Wednesday, May 14, 2014

Career Stories: Homeless by Choice


I did home care visits in the core downtown area of our city for five years. Beautiful condos faced the park and a block away others lived in filthy apartments above main street stores. 

Ingrid was a middle aged schizophrenic who had lived on the streets in several cities. She understood her subculture well and knew where to sleep and where to get a meal. She was resourceful and capable in spite of her paranoia and delusions. She was obsessively clean, hated indoor spaces and had strange religious leanings. I never inquired about her past but would do so if I met her today. At the time I did not understand mental illness very well. She did not smoke, drink or do drugs and to our knowledge did not have a police record. 

Ingrid also suffered from renal failure and was on peritoneal dialysis. She carried bags of dialysate with her and hung them from any available place including tree branches when she did her treatment. On top of this she had a parathyroid adenoma which she refused to have treated. As a result her calcium and phosphorus balance was disrupted and she developed severe osteoporosis. Inevitably she fell and broke her femur and the surgeon stabilized the break with an intramedullary rod. Social Services found an apartment for her and the hospital donated an old hospital bed that was destined for a third world country. A telephone was installed so we could keep in touch with her. I visited the day she was discharged from hospital with cautionary warnings from the case manager stating she was threatening, angry and unpredictable. 
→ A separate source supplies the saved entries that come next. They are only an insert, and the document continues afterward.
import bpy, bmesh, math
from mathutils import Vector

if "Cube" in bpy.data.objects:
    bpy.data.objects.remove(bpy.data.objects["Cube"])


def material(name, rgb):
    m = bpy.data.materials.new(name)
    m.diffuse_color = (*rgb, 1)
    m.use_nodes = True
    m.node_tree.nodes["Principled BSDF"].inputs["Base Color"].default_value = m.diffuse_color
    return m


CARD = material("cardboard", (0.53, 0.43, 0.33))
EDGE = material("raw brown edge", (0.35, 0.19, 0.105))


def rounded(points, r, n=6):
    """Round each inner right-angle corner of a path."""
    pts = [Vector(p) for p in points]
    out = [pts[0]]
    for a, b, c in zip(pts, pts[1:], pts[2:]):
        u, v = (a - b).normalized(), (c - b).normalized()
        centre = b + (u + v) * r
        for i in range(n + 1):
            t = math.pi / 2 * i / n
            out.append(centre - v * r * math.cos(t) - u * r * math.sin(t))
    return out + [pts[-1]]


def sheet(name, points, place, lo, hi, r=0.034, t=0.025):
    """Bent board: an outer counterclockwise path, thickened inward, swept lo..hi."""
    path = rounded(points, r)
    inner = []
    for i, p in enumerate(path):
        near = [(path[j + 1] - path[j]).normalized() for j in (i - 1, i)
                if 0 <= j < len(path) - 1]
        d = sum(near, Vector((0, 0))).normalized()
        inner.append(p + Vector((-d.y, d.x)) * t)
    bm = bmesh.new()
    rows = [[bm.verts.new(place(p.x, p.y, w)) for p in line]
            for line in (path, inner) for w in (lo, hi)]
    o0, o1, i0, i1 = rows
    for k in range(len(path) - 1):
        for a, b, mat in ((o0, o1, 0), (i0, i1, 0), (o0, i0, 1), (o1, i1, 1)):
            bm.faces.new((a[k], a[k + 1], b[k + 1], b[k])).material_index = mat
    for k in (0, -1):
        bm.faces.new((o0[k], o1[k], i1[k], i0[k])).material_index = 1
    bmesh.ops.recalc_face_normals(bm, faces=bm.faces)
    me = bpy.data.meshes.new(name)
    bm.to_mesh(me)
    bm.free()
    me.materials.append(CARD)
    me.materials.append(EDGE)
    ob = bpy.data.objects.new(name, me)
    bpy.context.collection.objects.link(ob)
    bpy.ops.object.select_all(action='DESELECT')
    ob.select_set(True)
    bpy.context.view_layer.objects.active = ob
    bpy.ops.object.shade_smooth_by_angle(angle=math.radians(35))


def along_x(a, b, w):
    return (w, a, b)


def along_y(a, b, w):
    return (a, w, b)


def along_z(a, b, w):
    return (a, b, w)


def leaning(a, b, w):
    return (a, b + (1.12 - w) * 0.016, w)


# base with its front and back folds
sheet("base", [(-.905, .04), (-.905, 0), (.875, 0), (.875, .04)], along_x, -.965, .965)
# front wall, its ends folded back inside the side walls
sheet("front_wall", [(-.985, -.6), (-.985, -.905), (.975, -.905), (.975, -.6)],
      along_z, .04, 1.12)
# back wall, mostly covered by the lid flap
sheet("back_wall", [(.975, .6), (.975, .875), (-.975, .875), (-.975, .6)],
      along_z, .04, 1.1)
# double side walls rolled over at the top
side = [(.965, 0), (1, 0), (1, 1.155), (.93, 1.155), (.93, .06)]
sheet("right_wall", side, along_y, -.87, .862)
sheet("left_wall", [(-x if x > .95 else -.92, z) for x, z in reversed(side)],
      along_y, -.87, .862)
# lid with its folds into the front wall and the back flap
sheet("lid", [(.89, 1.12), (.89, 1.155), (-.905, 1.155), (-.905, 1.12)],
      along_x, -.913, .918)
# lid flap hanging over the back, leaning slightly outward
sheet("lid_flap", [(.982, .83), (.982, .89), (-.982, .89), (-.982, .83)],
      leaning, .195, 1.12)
For some reason Ingrid and I hit it off and she allowed me to visit her a couple of times a week. It was late winter but she kept the windows of the apartment wide open at all times. The only furniture was the hospital bed but she had a pail, mop and bottle of bleach which she used to clean the floors daily. She lived with purpose and appeared content with her lifestyle.
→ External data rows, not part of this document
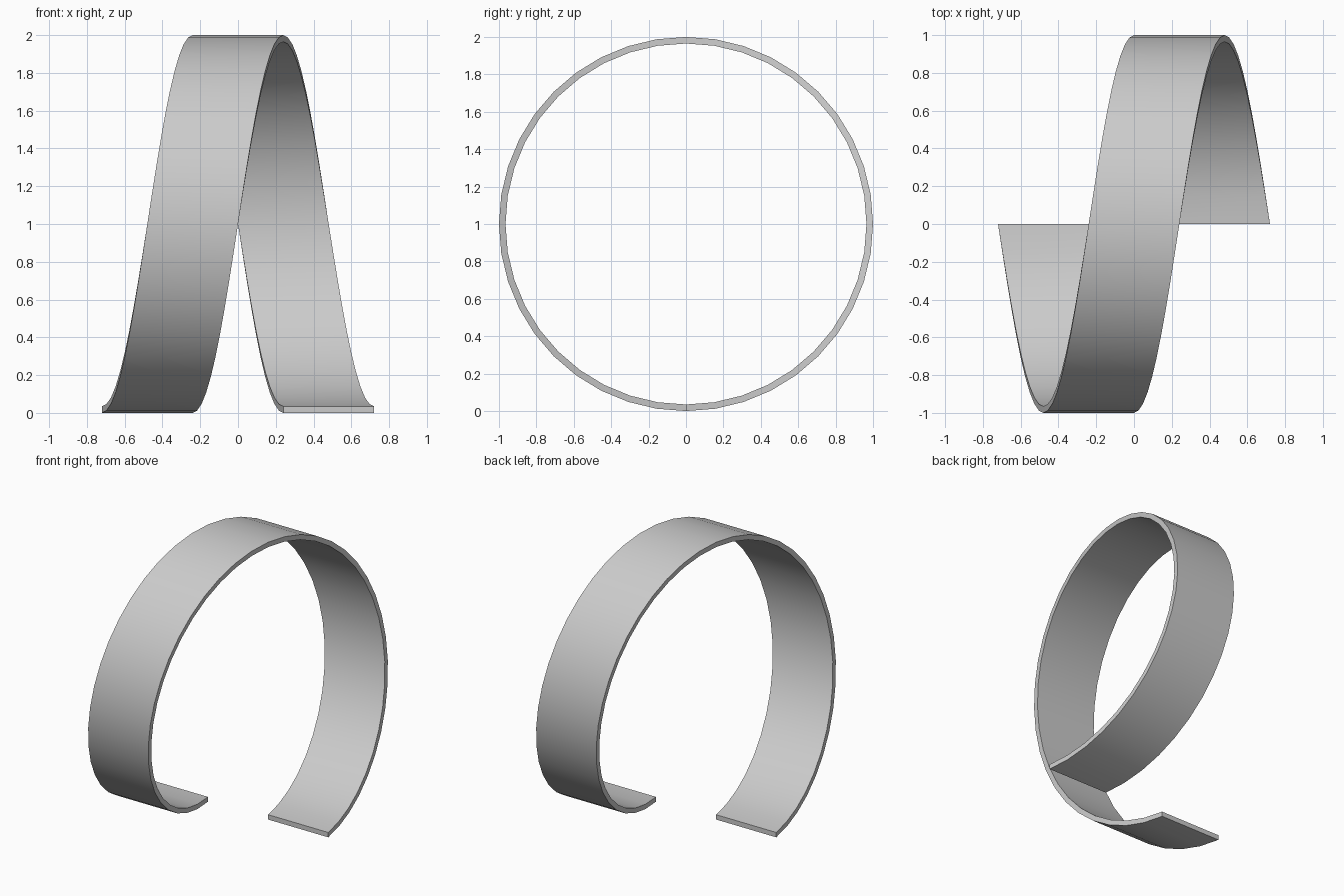
import bpy, bmesh
from math import sin, cos, tau, radians

if "Cube" in bpy.data.objects:
    bpy.data.objects.remove(bpy.data.objects["Cube"])

STEPS = 40                # segments in the single turn
R_OUT, R_IN = 1.0, 0.965  # ribbon thickness
HALF_W = 0.24             # half ribbon width along x
RISE = 0.96               # sideways travel over one turn

bm = bmesh.new()

# Rectangular cross-sections swept along one helix turn about the x axis
rings = []
for i in range(STEPS + 1):
    t = i / STEPS
    x = (t - 0.5) * RISE
    a = t * tau
    rings.append([bm.verts.new((x + dx, -r * sin(a), 1 - r * cos(a)))
                  for dx, r in ((-HALF_W, R_OUT), (HALF_W, R_OUT),
                                (HALF_W, R_IN), (-HALF_W, R_IN))])

# Outer, inner and rim faces
for a, b in zip(rings, rings[1:]):
    for k in range(4):
        n = (k + 1) % 4
        bm.faces.new((a[k], a[n], b[n], b[k]))

# End caps
bm.faces.new(rings[0])
bm.faces.new(rings[-1])
bmesh.ops.recalc_face_normals(bm, faces=bm.faces)

mesh = bpy.data.meshes.new("helix_ribbon")
bm.to_mesh(mesh)
bm.free()
ribbon = bpy.data.objects.new("helix_ribbon", mesh)
bpy.context.collection.objects.link(ribbon)

# Smooth along the curve, crisp at the edges
bpy.context.view_layer.objects.active = ribbon
ribbon.select_set(True)
bpy.ops.object.shade_smooth_by_angle(angle=radians(30))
Because of her severe osteoporosis, the fractured leg became shorter than the other by almost 2 inches as the bone collapsed around the break. One day I visited and she was unable to bend her hip at all. The intramedullary rod had shifted upward into her pelvis. I wanted to call an ambulance to take her to the hospital but she refused. She would only go if I took her so I got her in the back seat of my minivan where she had to stretch out across the seat as she could not sit. She was admitted and the surgeon removed the rod completely. Her gait pattern was terrible as she limped on her shortened leg with the walker. Social Services paid for shoes, a shoe lift as well as a new walker. She needed a sturdy wheeled rollator with a seat but she would only accept a folding aluminum walker. Everything she owned had to be lightweight and portable. I would see her pushing the walker down the street, dialysis bags dangling on the side as she limped with her peculiar gait. She would be lucky if the walker lasted six months with the heavy use it received on rough pavement.

A few weeks later I went to visit her at the apartment and she was gone. No one had seen her leave but the place was clean and empty except for the hospital bed. We heard through the grapevine that she had moved to the streets of Windsor following whatever voices commanded her life. Her resilience was remarkable and I often wonder what became of her. Was she ever institutionalized or did she die as she lived, on her own terms?

8 comments:

  1. What a fascinating story. We have many homeless people in our region--easier to sleep outside because of the weather, plus there is a big population to panhandle from--and I often wonder what is going on in their lives, and how they got to this point. There are indications that their habits of thinking are very different from mine.

    ReplyDelete
    Replies
    1. The problems of the homeless cannot be fixed by just providing housing. Not only are their thinking and habits different but family backgrounds are often dysfunctional with long histories of mental illness.

      Delete
  2. Some people are not suited to live ordinary lives, but they can be resourceful. I wonder how it ended for her.

    ReplyDelete
    Replies
    1. What is an ordinary life? She did not see herself as exceptional and expressed no desire for "normalcy".

      Delete
  3. We too have a fair number of homeless people in our downtown. In fact, our church which is right downtown, is a kind of gathering place. We have a Sunday morning breakfast for homeless. We even have one semi-permanent resident on one of our church steps--it has an overhanging roof and provides her with a kind of shelter.
    Occasionally, I see people comment of "why can't we do something about the homeless"? Well, my response is--it is a multi-faceted incredibly complex issue. Many of the homeless we have are vets, and many more are former occupants of mental facilities. It is not a problem that will simply get solved for any program, or any amount of money.

    ReplyDelete
    Replies
    1. It sounds like your church has reached out in a meaningful way to the homeless of your city. Their problems really are complex and undoubtedly some of the vets suffer from PTSD.

      Delete
  4. A great story of how some people really do choose to live life the way They want. Does make you wonder what happened to her.

    ReplyDelete
    Replies
    1. Society has all kinds of people and it would be boring if everyone complied to the narrow definition of "normal". Some of histories brightest minds were also disturbed.

      Delete